### EXERCISE AIM
Filter the entries for the word "True". Copy each line in which it occurs.

### SUPPLIED MATERIAL
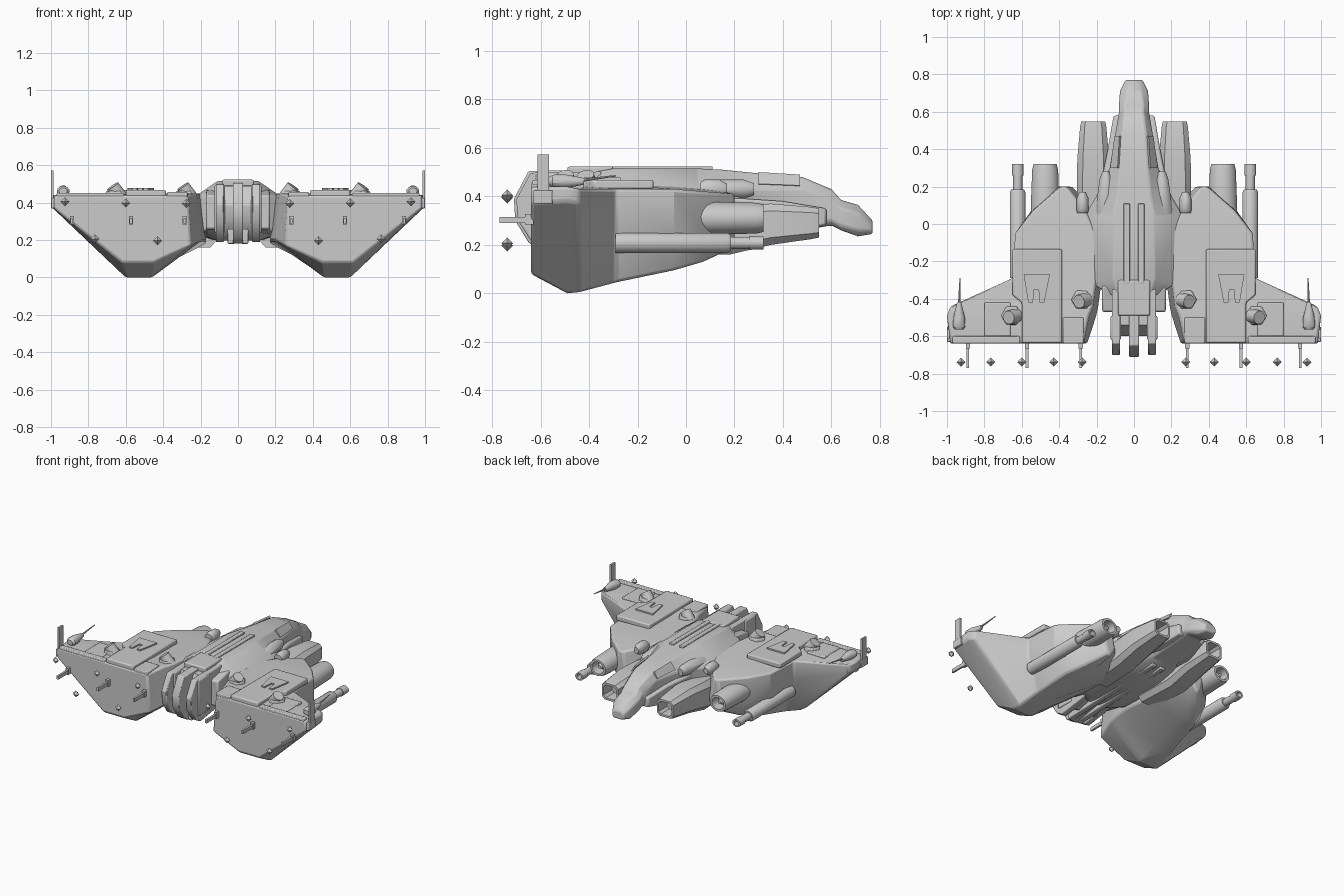
import bpy, bmesh, math
from mathutils import Vector

grey = bpy.data.materials.new("hull_grey")
grey.diffuse_color = (0.6, 0.6, 0.6, 1)


def finish(name, bm, mirror=True, bevel=0.0):
    bmesh.ops.recalc_face_normals(bm, faces=bm.faces)
    me = bpy.data.meshes.new(name)
    bm.to_mesh(me)
    bm.free()
    me.materials.append(grey)
    ob = bpy.data.objects.new(name, me)
    bpy.context.collection.objects.link(ob)
    if bevel:
        b = ob.modifiers.new("bevel", 'BEVEL')
        b.width, b.segments, b.limit_method = bevel, 2, 'ANGLE'
        b.angle_limit = math.radians(35)
    if mirror:
        ob.modifiers.new("mirror", 'MIRROR').use_clip = False
    return ob


def loft(name, rings, mirror=True, bevel=0.0):
    """Skin a list of equal-length rings of 3D points and cap both ends."""
    bm = bmesh.new()
    vs = [[bm.verts.new(p) for p in r] for r in rings]
    n = len(vs[0])
    for a, b in zip(vs, vs[1:]):
        for i in range(n):
            j = (i + 1) % n
            bm.faces.new((a[i], a[j], b[j], b[i]))
    bm.faces.new(vs[0])
    bm.faces.new(vs[-1])
    return finish(name, bm, mirror, bevel)


def sections(name, secs, **kw):
    return loft(name, [[(x, y, z) for x, z in s] for y, s in secs], **kw)


def prism_z(name, pts, z0, z1, **kw):
    return loft(name, [[(x, y, z) for x, y in pts] for z in (z0, z1)], **kw)


def prism_x(name, pts, x0, x1, **kw):
    return loft(name, [[(x, y, z) for y, z in pts] for x in (x0, x1)], **kw)


def box(name, x0, x1, y0, y1, z0, z1, **kw):
    return prism_z(name, [(x0, y0), (x1, y0), (x1, y1), (x0, y1)], z0, z1, **kw)


def tube(name, cx, cz, stations, n=20, **kw):
    """Round body along y; stations are (y, rx, rz)."""
    t = [2 * math.pi * (i + .5) / n for i in range(n)]
    return loft(name, [[(cx + rx * math.cos(a), y, cz + rz * math.sin(a)) for a in t]
                       for y, rx, rz in stations], **kw)


def rod(name, p, q, r0, r1, n=16, **kw):
    p, q = Vector(p), Vector(q)
    rot = (q - p).to_track_quat('Z', 'Y')
    ring = lambda c, r: [c + rot @ Vector((r * math.cos(2 * math.pi * i / n),
                                           r * math.sin(2 * math.pi * i / n), 0)) for i in range(n)]
    return loft(name, [ring(p, r0), ring(q, r1)], **kw)


# side hulls with flat rear plates, keels and swept wing tips
sections("side_hull", [
    (-.64, [(.27, .44), (.98, .44), (.985, .37), (.62, .08), (.45, .08), (.25, .17)]),
    (-.49, [(.24, .45), (1.0, .44), (1.0, .38), (.60, .0), (.46, .0), (.20, .20)]),
    (-.44, [(.22, .45), (.98, .43), (.98, .37), (.60, .005), (.46, .005), (.19, .20)]),
    (-.29, [(.20, .45), (.65, .43), (.65, .30), (.58, .045), (.44, .045), (.17, .20)]),
    (-.05, [(.20, .44), (.635, .43), (.635, .24), (.54, .095), (.41, .095), (.17, .18)]),
    (.07, [(.26, .43), (.54, .42), (.55, .25), (.48, .13), (.39, .13), (.20, .19)]),
    (.20, [(.36, .41), (.39, .41), (.41, .28), (.39, .20), (.36, .19), (.33, .25)]),
], bevel=.012)


# central fuselage from tail to nose
def body(y, wt, zt, wm, z1, z2, wb, zb):
    half = [(wt, zt), (wm, z1), (wm, z2), (wb, zb)]
    return y, half + [(-x, z) for x, z in reversed(half)]


sections("fuselage", [body(*s) for s in [
    (-.38, .09, .50, .13, .45, .26, .08, .21),
    (-.30, .11, .515, .25, .42, .25, .12, .20),
    (.05, .11, .515, .26, .41, .24, .14, .20),
    (.15, .09, .51, .20, .42, .25, .12, .21),
    (.30, .075, .495, .13, .43, .27, .09, .23),
    (.48, .065, .48, .10, .43, .29, .07, .26),
    (.60, .05, .43, .08, .38, .30, .06, .28),
    (.64, .05, .385, .08, .35, .28, .06, .26),
    (.71, .04, .365, .075, .33, .26, .05, .235),
    (.77, .025, .30, .045, .285, .255, .03, .245)]], mirror=False, bevel=.008)

# canopy side panels and cheek strakes
sections("canopy_panel", [
    (.30, [(.08, .49), (.12, .45), (.128, .452), (.088, .50)]),
    (.47, [(.07, .482), (.096, .443), (.104, .445), (.078, .49)])])
sections("cheek_strake", [
    (.10, [(.08, .25), (.20, .25), (.20, .40), (.08, .40)]),
    (.40, [(.06, .25), (.14, .25), (.14, .38), (.06, .38)]),
    (.58, [(.05, .28), (.105, .28), (.11, .35), (.05, .35)])], bevel=.01)
tube("shoulder_fairing", .15, .43, [(.03, .05, .03), (.06, .06, .042), (.24, .035, .04), (.28, .02, .025)], n=12)

# spine ridges and belly beams
box("spine_ridge", .022, .055, -.32, .11, .50, .524, bevel=.004)
prism_x("belly_beam", [(-.60, .18), (-.60, .26), (.25, .26), (.25, .21)], .015, .055, bevel=.006)


# inner nacelles: chamfered box sections with open intakes
def octo(y, cx, cz, w, h, c=.35):
    k, m = w * (1 - c), h * (1 - c)
    return y, [(cx + x, cz + z) for x, z in [(w, m), (k, h), (-k, h), (-w, m),
                                             (-w, -m), (-k, -h), (k, -h), (w, -m)]]


sections("inner_nacelle", [
    octo(-.10, .20, .25, .08, .09), octo(.18, .218, .26, .088, .10), octo(.35, .218, .285, .085, .085),
    octo(.52, .218, .29, .07, .066), octo(.548, .218, .29, .064, .06),
    octo(.548, .218, .29, .05, .046), octo(.46, .218, .29, .045, .042)])

# outer engines and gun tubes with hollow ends
tube("outer_engine", .475, .31, [(-.05, .08, .07), (.10, .077, .068), (.29, .07, .064), (.32, .062, .057),
                                (.32, .046, .042), (.25, .042, .038)], n=24)
tube("engine_core", .475, .31, [(.2, .03, .028), (.27, .026, .024), (.30, .012, .012)], n=16)
tube("gun_body", .622, .208, [(-.29, .042, .042), (.17, .042, .042), (.185, .034, .034)])
tube("gun_barrel", .622, .208, [(.17, .025, .025), (.26, .025, .025), (.26, .031, .029), (.32, .031, .027),
                               (.32, .018, .018), (.27, .016, .016)])

# raised deck plates with fork-shaped hatch
prism_z("deck_plate", [(.385, -.635), (.60, -.635), (.60, -.42), (.65, -.38), (.65, -.135), (.385, -.135)],
        .43, .468, bevel=.008)
prism_z("deck_hatch", [(.45, -.27), (.48, -.42), (.505, -.42), (.51, -.35), (.535, -.35), (.54, -.42),
                       (.565, -.42), (.59, -.27)], .46, .478)
box("rear_lip", .61, .97, -.638, -.60, .43, .452, bevel=.006)
box("inner_rear_lip", .27, .38, -.638, -.50, .43, .456, bevel=.006)
box("wing_deck", .66, .80, -.60, -.42, .43, .448, bevel=.006)

# deck turrets on six-sided bases
for nm, x, y, d in [("outer", .655, -.49, 1), ("inner", .28, -.405, 1)]:
    rod(nm + "_turret_base", (x, y, .42), (x, y, .462), .062, .052, n=6, bevel=.005)
    rod(nm + "_turret_drum", (x - .025 * d, y, .43), (x + .015 * d, y - .01, .488), .04, .036, n=16)

# forward sensor domes
tube("sensor_dome", .275, .43, [(.06, .03, .03), (.08, .035, .042), (.14, .032, .04), (.17, .018, .022)], n=12)

# wing-tip pods, spikes, tip fins and tip blocks
tube("tip_pod", .935, .462, [(-.565, .022, .018), (-.55, .034, .028), (-.50, .032, .03), (-.42, .012, .014)], n=12)
rod("tip_spike", (.935, -.44, .465), (.93, -.29, .485), .007, .003, n=8)
box("tip_fin", .986, .999, -.612, -.565, .38, .572)
box("tip_block", .97, 1.0, -.63, -.55, .37, .425, bevel=.004)

# tail stack of vertical plates
tail = [(-.36, .22), (-.60, .18), (-.65, .21), (-.705, .30), (-.71, .39), (-.65, .505), (-.36, .51)]


def tail_plate(name, x0, x1, dy, dz, **kw):
    pts = [(min(y + dy, -.34), .35 + (z - .35) * dz) for y, z in tail]
    prism_x(name, pts, x0, x1, **kw)


tail_plate("tail_centre_plate", -.028, .028, 0, 1, mirror=False, bevel=.006)
tail_plate("tail_core", -.085, .085, .11, .9, mirror=False)
tail_plate("tail_side_plate", .075, .118, .01, .95, bevel=.006)
box("tail_side_block", .07, .125, -.62, -.49, .24, .495, bevel=.008)
box("tail_cap", -.085, .085, -.49, -.30, .44, .523, mirror=False, bevel=.008)
prism_x("tail_cheek", [(-.47, .26), (-.47, .44), (-.33, .47), (-.33, .23)], .09, .17, bevel=.01)

# rear emitter rods and floating lights
for i, x in enumerate((.285, .572, .888)):
    box("rear_rod_%d" % i, x - .007, x + .007, -.77, -.63, .29, .315)
    box("rear_rod_foot_%d" % i, x - .011, x + .011, -.665, -.63, .283, .328)
for i, (x, z) in enumerate([(.277, .395), (.43, .197), (.60, .398), (.765, .207), (.925, .405)]):
    bm = bmesh.new()
    c = Vector((x, -.738, z))
    r = .024
    v = [bm.verts.new(c + Vector(d) * r) for d in
         [(1, 0, 0), (0, 1, 0), (-1, 0, 0), (0, -1, 0), (0, 0, 1), (0, 0, -1)]]
    for k in range(4):
        bm.faces.new((v[k], v[(k + 1) % 4], v[4]))
        bm.faces.new((v[(k + 1) % 4], v[k], v[5]))
    finish("rear_light_%d" % i, bm)

# smooth shading with sharp edges kept (lights stay faceted)
for ob in bpy.context.scene.objects:
    ob.select_set(True)
    bpy.context.view_layer.objects.active = ob
bpy.ops.object.shade_smooth_by_angle(angle=math.radians(32))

### OUTPUT BELOW
def finish(name, bm, mirror=True, bevel=0.0):
def loft(name, rings, mirror=True, bevel=0.0):
    ob.select_set(True)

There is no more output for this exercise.